Xylella fastidiosa is a gram-negative plant pathogenic bacterium that causes almond leaf scorch disease (ALSD) and Pierce's disease (PD) of grape in many regions of North America and Mexico. Of the two 16S rRNA gene genotypes described in California, A genotype strains cause ALSD only and G genotype strains cause both PD and ALSD. While G genotype strains cause two different diseases, little is known about their genetic variation. In this study, we identified a putative protease locus, PD0218 (pspB), in the genome of X. fastidiosa and evaluated the variation at this locus in X.fastidiosa populations. PD0218 contains tandem repeats of ACDCCA, translated to threonine and proline (TP), upstream of the putative protease conserved domain. Among 116 X. fastidiosa ALSD and PD strains isolated from seven locations in California, tandem repeat numbers (TRNs) varied from 9 to 47, with a total of 30 TRN genotypes, indicating that X. fastidiosa possesses an active mechanism for contracting and expanding tandem repeats at this locus.
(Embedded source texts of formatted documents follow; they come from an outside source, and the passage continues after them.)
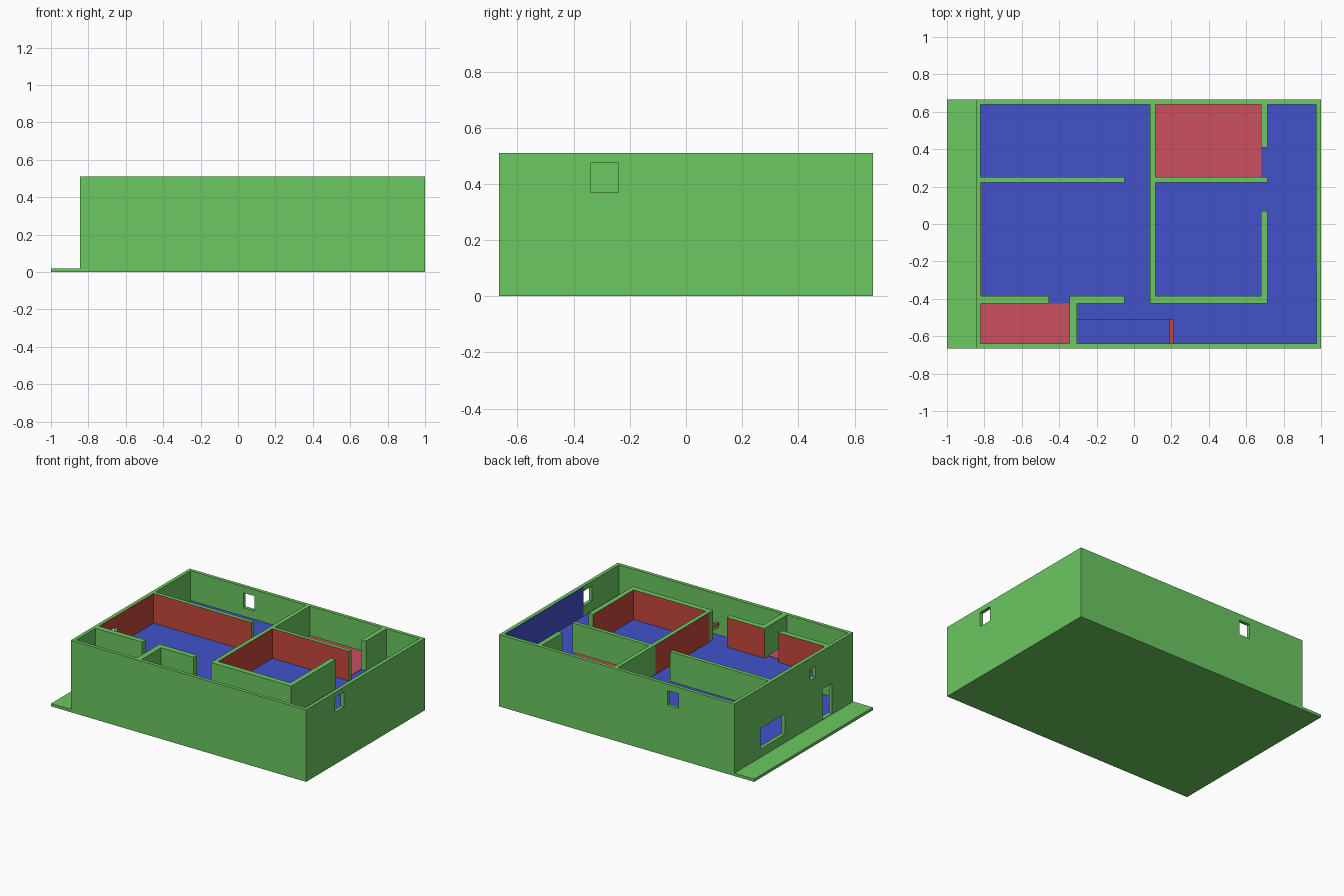
import bpy, bmesh
from mathutils import Vector

if "Cube" in bpy.data.objects:
    bpy.data.objects.remove(bpy.data.objects["Cube"])


def mat(name, rgb):
    m = bpy.data.materials.new(name)
    m.diffuse_color = (*rgb, 1)
    m.use_nodes = True
    m.node_tree.nodes["Principled BSDF"].inputs["Base Color"].default_value = m.diffuse_color
    return m


GREEN = mat("wall_green", (0.15, 0.58, 0.12))
BLUE = mat("floor_blue", (0.055, 0.085, 0.60))
RED = mat("paint_red", (0.58, 0.065, 0.045))
PINK = mat("tile_red", (0.60, 0.08, 0.115))
DIRS = {"+x": (1, 0, 0), "-x": (-1, 0, 0), "+y": (0, 1, 0), "-y": (0, -1, 0), "+z": (0, 0, 1)}


def box(name, x, y, z, m=GREEN, paint=None):
    """Box from ranges; paint maps a side to another material."""
    me = bpy.data.meshes.new(name)
    bm = bmesh.new()
    bmesh.ops.create_cube(bm, size=1)
    for v in bm.verts:
        v.co = [(r[0] + r[1]) / 2 + c * (r[1] - r[0]) for r, c in zip((x, y, z), v.co)]
    bm.normal_update()
    me.materials.append(m)
    for side, pm in (paint or {}).items():
        me.materials.append(pm)
        for f in bm.faces:
            if f.normal.dot(Vector(DIRS[side])) > 0.9:
                f.material_index = len(me.materials) - 1
    bm.to_mesh(me)
    bm.free()
    ob = bpy.data.objects.new(name, me)
    bpy.context.collection.objects.link(ob)
    return ob


def cutter(name, x, y, z):
    c = box(name, x, y, z)
    c.hide_render = True
    c.hide_viewport = True
    c.display_type = 'WIRE'
    return c


def cut(ob, *cutters):
    for c in cutters:
        m = ob.modifiers.new("cut", 'BOOLEAN')
        m.operation = 'DIFFERENCE'
        m.solver = 'EXACT'
        m.object = c


F, T = 0.30, 0.51          # upper floor level, wall top
X0, X1, Y = -0.845, 1.0, 0.665
IX0, IX1, IY = -0.82, 0.975, 0.64

# ground slab and ground floor covering
box("ground_slab", (-1, 1), (-Y, Y), (0, 0.02))
box("ground_floor", (IX0, IX1), (-IY, IY), (0.02, 0.024), BLUE)

# door and window openings
door = cutter("door_cutter", (-0.9, -0.78), (-0.43, -0.32), (0.024, 0.24))
big_window = cutter("front_window_cutter", (-0.9, -0.78), (0.10, 0.37), (0.08, 0.225))
small_window = cutter("small_window_cutter", (-0.9, -0.78), (-0.245, -0.18), (0.355, 0.43))
right_window = cutter("right_window_cutter", (0.9, 1.1), (-0.34, -0.24), (0.37, 0.475))
back_window = cutter("back_window_cutter", (-0.405, -0.32), (0.58, 0.72), (0.36, 0.465))

# outer walls
left = box("left_wall", (X0, IX0), (-Y, Y), (0.02, T))
cut(left, door, big_window, small_window)
right = box("right_wall", (IX1, X1), (-Y, Y), (0.02, T))
cut(right, right_window)
back = box("back_wall", (IX0, IX1), (IY, Y), (0.02, T))
cut(back, back_window)
box("front_wall", (IX0, IX1), (-Y, -IY), (0.02, T))

# upper floor with stairwell opening and top step
stairwell = cutter("stairwell_cutter", (-0.305, 0.19), (-0.70, -0.51), (0.2, 0.4))
upper = box("upper_floor", (IX0, IX1), (-IY, IY), (F - 0.02, F), GREEN, {"+z": BLUE})
cut(upper, stairwell)
box("top_step", (0.19, 0.212), (-IY, -0.51), (F - 0.02, F + 0.01), RED)

# tiled floors of the two small rooms
box("back_tiles", (0.115, 0.68), (0.25, IY), (F, F + 0.003), PINK)
box("front_tiles", (IX0, -0.34), (-IY, -0.425), (F, F + 0.003), PINK)

# upper partitions: x range, y range, painted sides
partitions = [
    ((IX0, -0.05), (0.222, 0.25), "-y"),
    ((0.115, 0.715), (0.222, 0.25), "-y"),
    ((0.085, 0.115), (0.222, IY), ""),
    ((0.085, 0.115), (-0.385, 0.222), "+x -x"),
    ((0.085, 0.715), (-0.425, -0.385), "+y"),
    ((0.68, 0.715), (0.41, IY), ""),
    ((0.68, 0.715), (-0.385, 0.07), "-x"),
    ((IX0, -0.455), (-0.425, -0.385), "+y"),
    ((-0.345, -0.05), (-0.425, -0.385), "+y"),
    ((-0.345, -0.305), (-IY, -0.425), ""),
]
for i, (x, y, sides) in enumerate(partitions):
    box(f"partition_{i + 1}", x, y, (F, T), GREEN, {s: RED for s in sides.split()})

# painted panels on the inside of the outer walls
panel = box("left_paint_panel", (IX0, IX0 + 0.003), (-0.385, 0.222), (F, T - 0.001), RED)
cut(panel, small_window)
box("right_paint_panel", (IX1 - 0.003, IX1), (-0.24, IY), (F, T - 0.001), BLUE)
Significant TRN variation was found among PD strains (mean = 29.9), which could be further divided into two TRN groups: PD-G(small) (mean = 17.3) and PD-G(large) (mean 44.3). Less variation was found in ALSD strains (mean = 21.7). The variation was even smaller after ALSD strains were subdivided into the A and G genotypes (mean = 13.3, for the G genotype; mean = 27.1, for the A genotype). Genetic variation at the PD0218 locus is potentially useful for sensitive discrimination of X.fastidiosa strains. However, TRN stability, variation range, and correlation to phenotypes should be evaluated in epidemiological applications such as pathotype identification and delineation of pathogen origin.